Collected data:
-- Opening Marker --

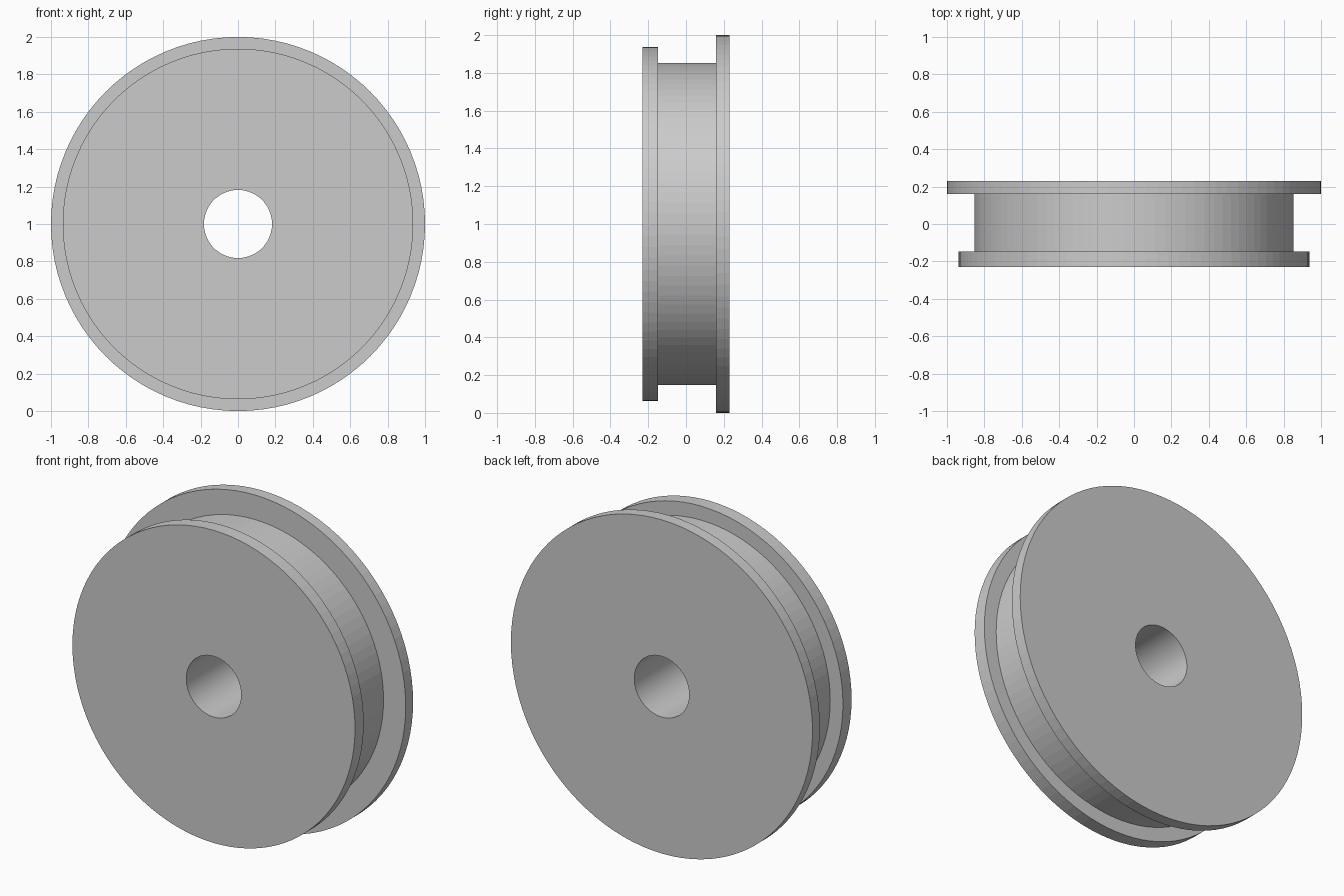
import bpy, bmesh
from math import sin, cos, tau

cube = bpy.data.objects.get("Cube")
if cube:
    bpy.data.objects.remove(cube, do_unlink=True)

SEGMENTS = 96
CENTRE_Z = 1.0

# Single plain metal colour
metal = bpy.data.materials.new("plain_grey")
metal.use_nodes = True
colour = (0.6, 0.6, 0.6, 1)
metal.diffuse_color = colour
metal.node_tree.nodes["Principled BSDF"].inputs["Base Color"].default_value = colour

# Closed cross-section (radius, y): bore, front flange, groove, back flange
bore, front_rim, groove, back_rim = 0.182, 0.937, 0.853, 1.0
profile = [
    (bore, -0.23), (front_rim, -0.23), (front_rim, -0.148),
    (groove, -0.148), (groove, 0.16),
    (back_rim, 0.16), (back_rim, 0.23), (bore, 0.23),
]

# Revolve the cross-section around the y axis
bm = bmesh.new()
rings = []
for radius, y in profile:
    ring = []
    for i in range(SEGMENTS):
        a = tau * i / SEGMENTS
        ring.append(bm.verts.new((radius * cos(a), y, CENTRE_Z + radius * sin(a))))
    rings.append(ring)
for k, ring in enumerate(rings):
    following = rings[(k + 1) % len(rings)]
    for i in range(SEGMENTS):
        j = (i + 1) % SEGMENTS
        bm.faces.new((ring[i], ring[j], following[j], following[i]))
bmesh.ops.recalc_face_normals(bm, faces=bm.faces)

mesh = bpy.data.meshes.new("flanged_wheel")
bm.to_mesh(mesh)
bm.free()
mesh.materials.append(metal)
wheel = bpy.data.objects.new("flanged_wheel", mesh)
bpy.context.collection.objects.link(wheel)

-- Closing Marker --

EXERCISE OBJECTIVE.
This task asks for the number of lines above that include the string "metal". Respond with that number only.

SOLUTION TO THE EXERCISE.
6